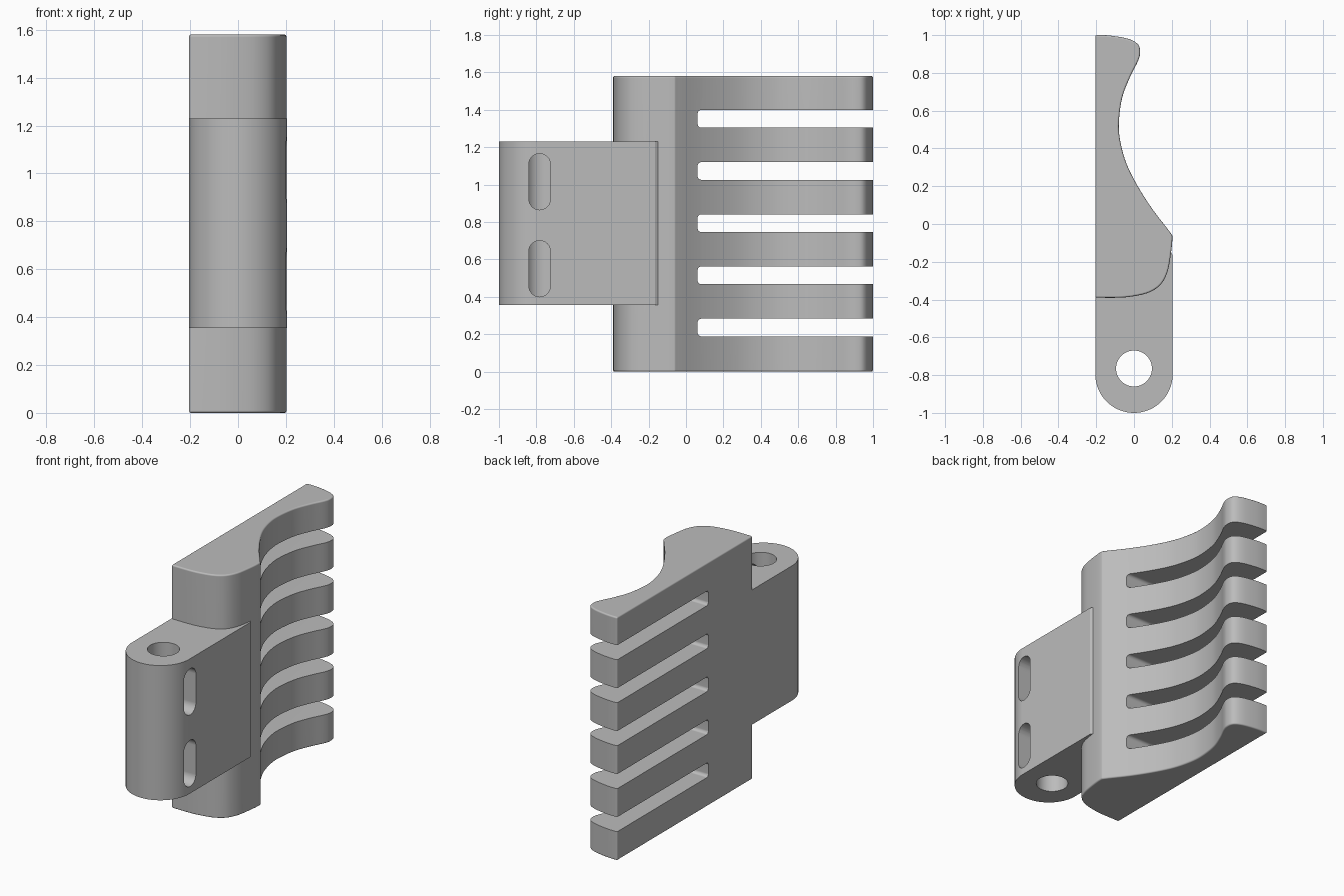
import bpy, bmesh, math
from mathutils import Vector

if "Cube" in bpy.data.objects:
    bpy.data.objects.remove(bpy.data.objects["Cube"], do_unlink=True)

grey = bpy.data.materials.new("plain grey")
grey.use_nodes = True
colour = (0.5, 0.5, 0.5, 1)
grey.diffuse_color = colour
grey.node_tree.nodes["Principled BSDF"].inputs["Base Color"].default_value = colour


def prism(name, outlines, axis, lo, hi, bevel=0):
    """Extrude closed outlines along z or x; optionally round the hard edges."""
    bm = bmesh.new()
    for pts in outlines:
        place = (lambda p, h: (p[0], p[1], h)) if axis == "z" else (lambda p, h: (h, p[0], p[1]))
        face = bm.faces.new([bm.verts.new(place(p, lo)) for p in pts])
        out = bmesh.ops.extrude_face_region(bm, geom=[face])
        step = Vector((0, 0, hi - lo)) if axis == "z" else Vector((hi - lo, 0, 0))
        bmesh.ops.translate(bm, vec=step, verts=[v for v in out["geom"] if isinstance(v, bmesh.types.BMVert)])
    bmesh.ops.recalc_face_normals(bm, faces=bm.faces)
    if bevel:
        hard = [e for e in bm.edges if e.calc_face_angle(0) > math.radians(60)]
        bmesh.ops.bevel(bm, geom=hard, offset=bevel, segments=5, profile=0.5, affect="EDGES", clamp_overlap=True)
    mesh = bpy.data.meshes.new(name)
    bm.to_mesh(mesh)
    bm.free()
    mesh.materials.append(grey)
    obj = bpy.data.objects.new(name, mesh)
    bpy.context.collection.objects.link(obj)
    return obj


def arc(cx, cy, r, start, end, n):
    return [(cx + r * math.cos(math.radians(start + (end - start) * i / n)),
             cy + r * math.sin(math.radians(start + (end - start) * i / n))) for i in range(n + 1)]


def rounded_rect(x0, x1, y0, y1, r, n=8):
    return (arc(x1 - r, y1 - r, r, 0, 90, n) + arc(x0 + r, y1 - r, r, 90, 180, n)
            + arc(x0 + r, y0 + r, r, 180, 270, n) + arc(x1 - r, y0 + r, r, 270, 360, n))


def smooth_path(pts, n=5):
    """Catmull-Rom curve through the points."""
    p = [Vector(q) for q in [pts[0]] + pts + [pts[-1]]]
    out = []
    for a, b, c, d in zip(p, p[1:], p[2:], p[3:]):
        for i in range(n):
            t = i / n
            out.append((2 * b + (c - a) * t + (2 * a - 5 * b + 4 * c - d) * t ** 2
                        + (3 * b - a - 3 * c + d) * t ** 3) / 2)
    return out + [p[-1]]


def combine(obj, other, operation):
    other.hide_render = True
    mod = obj.modifiers.new(operation, "BOOLEAN")
    mod.operation, mod.object, mod.solver = operation, other, "EXACT"
    bpy.context.view_layer.objects.active = obj
    bpy.ops.object.modifier_apply(modifier=mod.name)
    bpy.data.objects.remove(other, do_unlink=True)


LEFT, RIGHT = -0.205, 0.205

# Wavy grip body with rounded rims
profile = smooth_path([(LEFT, -0.39), (-0.08, -0.39), (0.0, -0.382), (0.08, -0.362), (0.14, -0.322),
                       (0.175, -0.26), (0.192, -0.18), (0.203, -0.075), (0.188, -0.04), (0.1, 0.075),
                       (0.02, 0.2), (-0.04, 0.32), (-0.073, 0.44), (-0.08, 0.54), (-0.062, 0.67),
                       (-0.02, 0.78), (0.02, 0.86), (0.032, 0.905), (0.022, 0.95), (-0.03, 0.98),
                       (-0.13, 0.998), (LEFT, 1.0)])
body = prism("slatted_grip", [profile], "z", 0, 1.58, bevel=0.035)

# Five open slots between the slats
slots = [rounded_rect(0.062, 1.3, z, z + 0.095, 0.02, 4) for z in [0.188 + 0.279 * i for i in range(5)]]
combine(body, prism("slat_slots", slots, "x", -0.4, 0.4), "DIFFERENCE")

# Hinge block with a round nose, pin hole and two side windows
nose = arc(0, -0.795, RIGHT, 180, 360, 48)
block = prism("hinge_block", [nose + [(RIGHT, -0.165), (0.19, -0.14), (LEFT, -0.14)]], "z", 0.355, 1.23)
combine(block, prism("pin_hole", [arc(0, -0.765, 0.095, 0, 360, 48)[:-1]], "z", 0, 2), "DIFFERENCE")
windows = [rounded_rect(-0.84, -0.725, z, z + 0.3, 0.057) for z in (0.4, 0.865)]
combine(block, prism("side_windows", windows, "x", 0, 0.4), "DIFFERENCE")
combine(body, block, "UNION")

# Soft shading with crisp cut edges
bpy.ops.object.select_all(action="DESELECT")
body.select_set(True)
bpy.context.view_layer.objects.active = body
bpy.ops.object.shade_smooth_by_angle(angle=math.radians(30))
normals = body.modifiers.new("even_normals", "WEIGHTED_NORMAL")
normals.keep_sharp = True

| Required work |
Repeat the data above exactly; images are not part of the copy.

| Result of this exercise |
import bpy, bmesh, math
from mathutils import Vector

if "Cube" in bpy.data.objects:
    bpy.data.objects.remove(bpy.data.objects["Cube"], do_unlink=True)

grey = bpy.data.materials.new("plain grey")
grey.use_nodes = True
colour = (0.5, 0.5, 0.5, 1)
grey.diffuse_color = colour
grey.node_tree.nodes["Principled BSDF"].inputs["Base Color"].default_value = colour


def prism(name, outlines, axis, lo, hi, bevel=0):
    """Extrude closed outlines along z or x; optionally round the hard edges."""
    bm = bmesh.new()
    for pts in outlines:
        place = (lambda p, h: (p[0], p[1], h)) if axis == "z" else (lambda p, h: (h, p[0], p[1]))
        face = bm.faces.new([bm.verts.new(place(p, lo)) for p in pts])
        out = bmesh.ops.extrude_face_region(bm, geom=[face])
        step = Vector((0, 0, hi - lo)) if axis == "z" else Vector((hi - lo, 0, 0))
        bmesh.ops.translate(bm, vec=step, verts=[v for v in out["geom"] if isinstance(v, bmesh.types.BMVert)])
    bmesh.ops.recalc_face_normals(bm, faces=bm.faces)
    if bevel:
        hard = [e for e in bm.edges if e.calc_face_angle(0) > math.radians(60)]
        bmesh.ops.bevel(bm, geom=hard, offset=bevel, segments=5, profile=0.5, affect="EDGES", clamp_overlap=True)
    mesh = bpy.data.meshes.new(name)
    bm.to_mesh(mesh)
    bm.free()
    mesh.materials.append(grey)
    obj = bpy.data.objects.new(name, mesh)
    bpy.context.collection.objects.link(obj)
    return obj


def arc(cx, cy, r, start, end, n):
    return [(cx + r * math.cos(math.radians(start + (end - start) * i / n)),
             cy + r * math.sin(math.radians(start + (end - start) * i / n))) for i in range(n + 1)]


def rounded_rect(x0, x1, y0, y1, r, n=8):
    return (arc(x1 - r, y1 - r, r, 0, 90, n) + arc(x0 + r, y1 - r, r, 90, 180, n)
            + arc(x0 + r, y0 + r, r, 180, 270, n) + arc(x1 - r, y0 + r, r, 270, 360, n))


def smooth_path(pts, n=5):
    """Catmull-Rom curve through the points."""
    p = [Vector(q) for q in [pts[0]] + pts + [pts[-1]]]
    out = []
    for a, b, c, d in zip(p, p[1:], p[2:], p[3:]):
        for i in range(n):
            t = i / n
            out.append((2 * b + (c - a) * t + (2 * a - 5 * b + 4 * c - d) * t ** 2
                        + (3 * b - a - 3 * c + d) * t ** 3) / 2)
    return out + [p[-1]]


def combine(obj, other, operation):
    other.hide_render = True
    mod = obj.modifiers.new(operation, "BOOLEAN")
    mod.operation, mod.object, mod.solver = operation, other, "EXACT"
    bpy.context.view_layer.objects.active = obj
    bpy.ops.object.modifier_apply(modifier=mod.name)
    bpy.data.objects.remove(other, do_unlink=True)


LEFT, RIGHT = -0.205, 0.205

# Wavy grip body with rounded rims
profile = smooth_path([(LEFT, -0.39), (-0.08, -0.39), (0.0, -0.382), (0.08, -0.362), (0.14, -0.322),
                       (0.175, -0.26), (0.192, -0.18), (0.203, -0.075), (0.188, -0.04), (0.1, 0.075),
                       (0.02, 0.2), (-0.04, 0.32), (-0.073, 0.44), (-0.08, 0.54), (-0.062, 0.67),
                       (-0.02, 0.78), (0.02, 0.86), (0.032, 0.905), (0.022, 0.95), (-0.03, 0.98),
                       (-0.13, 0.998), (LEFT, 1.0)])
body = prism("slatted_grip", [profile], "z", 0, 1.58, bevel=0.035)

# Five open slots between the slats
slots = [rounded_rect(0.062, 1.3, z, z + 0.095, 0.02, 4) for z in [0.188 + 0.279 * i for i in range(5)]]
combine(body, prism("slat_slots", slots, "x", -0.4, 0.4), "DIFFERENCE")

# Hinge block with a round nose, pin hole and two side windows
nose = arc(0, -0.795, RIGHT, 180, 360, 48)
block = prism("hinge_block", [nose + [(RIGHT, -0.165), (0.19, -0.14), (LEFT, -0.14)]], "z", 0.355, 1.23)
combine(block, prism("pin_hole", [arc(0, -0.765, 0.095, 0, 360, 48)[:-1]], "z", 0, 2), "DIFFERENCE")
windows = [rounded_rect(-0.84, -0.725, z, z + 0.3, 0.057) for z in (0.4, 0.865)]
combine(block, prism("side_windows", windows, "x", 0, 0.4), "DIFFERENCE")
combine(body, block, "UNION")

# Soft shading with crisp cut edges
bpy.ops.object.select_all(action="DESELECT")
body.select_set(True)
bpy.context.view_layer.objects.active = body
bpy.ops.object.shade_smooth_by_angle(angle=math.radians(30))
normals = body.modifiers.new("even_normals", "WEIGHTED_NORMAL")
normals.keep_sharp = True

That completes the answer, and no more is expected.